Two books this week, both nominally non-fiction.
Rick Bowers - The Spies of Mississippi
This is a short book about spies hired to break up the Civil Rights movement in Mississippi. This one is absolutely non-fiction. I think I heard an interview with Bowers, or with someone else who had written a book on this topic. Anyway, eventually I'll get to teach the Civil Rights movement again, so this is good for that.
Jeff Greenfield - Then Everything Changed
This is what we call in the History discipline a collection of "counter-factuals", or alternate histories. Greenfield looks at three political events in US History - the aborted attempt to blow up JFK before his inaugural (the bomber was all set outside Kennedy's house in Florida, but Jackie and the kids came to the door to see Kennedy off to church, and the bomber couldn't attack with them watching); the assassination of Bobby Kennedy (he wasn't supposed to be in the kitchen of the hotel in California at all, that was a radical change in his schedule); and Gerald Ford's gaffe in the presidential debate with Carter. Alternate histories can be useful to historians, or they can be a distraction. We'll see where this fits in that continuum.

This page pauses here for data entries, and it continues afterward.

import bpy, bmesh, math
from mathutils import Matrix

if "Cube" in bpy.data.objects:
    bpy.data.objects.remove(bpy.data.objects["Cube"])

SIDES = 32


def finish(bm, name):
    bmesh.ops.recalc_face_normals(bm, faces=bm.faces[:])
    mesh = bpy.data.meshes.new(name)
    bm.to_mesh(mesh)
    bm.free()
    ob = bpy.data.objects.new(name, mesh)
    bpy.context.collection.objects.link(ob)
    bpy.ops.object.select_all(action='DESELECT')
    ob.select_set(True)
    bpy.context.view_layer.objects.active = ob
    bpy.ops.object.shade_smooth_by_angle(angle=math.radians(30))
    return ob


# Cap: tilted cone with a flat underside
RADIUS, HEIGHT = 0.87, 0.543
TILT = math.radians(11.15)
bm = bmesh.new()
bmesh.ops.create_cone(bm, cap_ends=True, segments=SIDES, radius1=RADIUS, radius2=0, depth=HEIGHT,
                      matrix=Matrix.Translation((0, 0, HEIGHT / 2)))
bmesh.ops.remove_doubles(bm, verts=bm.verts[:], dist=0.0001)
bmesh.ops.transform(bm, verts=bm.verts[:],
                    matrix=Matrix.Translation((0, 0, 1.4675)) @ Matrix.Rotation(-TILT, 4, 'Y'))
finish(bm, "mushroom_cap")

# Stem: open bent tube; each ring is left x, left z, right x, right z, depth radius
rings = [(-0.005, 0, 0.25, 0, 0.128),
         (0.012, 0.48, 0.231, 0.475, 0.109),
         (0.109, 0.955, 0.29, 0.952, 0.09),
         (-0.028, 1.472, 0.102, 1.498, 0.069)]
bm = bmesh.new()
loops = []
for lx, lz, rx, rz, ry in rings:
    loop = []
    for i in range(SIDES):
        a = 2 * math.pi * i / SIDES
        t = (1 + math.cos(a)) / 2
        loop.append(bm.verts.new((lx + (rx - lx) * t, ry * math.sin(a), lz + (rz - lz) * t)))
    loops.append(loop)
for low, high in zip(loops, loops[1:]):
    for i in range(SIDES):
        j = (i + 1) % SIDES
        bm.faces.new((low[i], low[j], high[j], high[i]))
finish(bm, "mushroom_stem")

Next week I'll be out of town on a research trip, so there probably won't be a Library Monday. However, research trip means trashy books; I have a list already, I'll have to see what I can find from it - watch for that, not this Friday, but probably next. Also, I'm planning a trip the Green Valley Bookfair, so there might be some books from there to mention.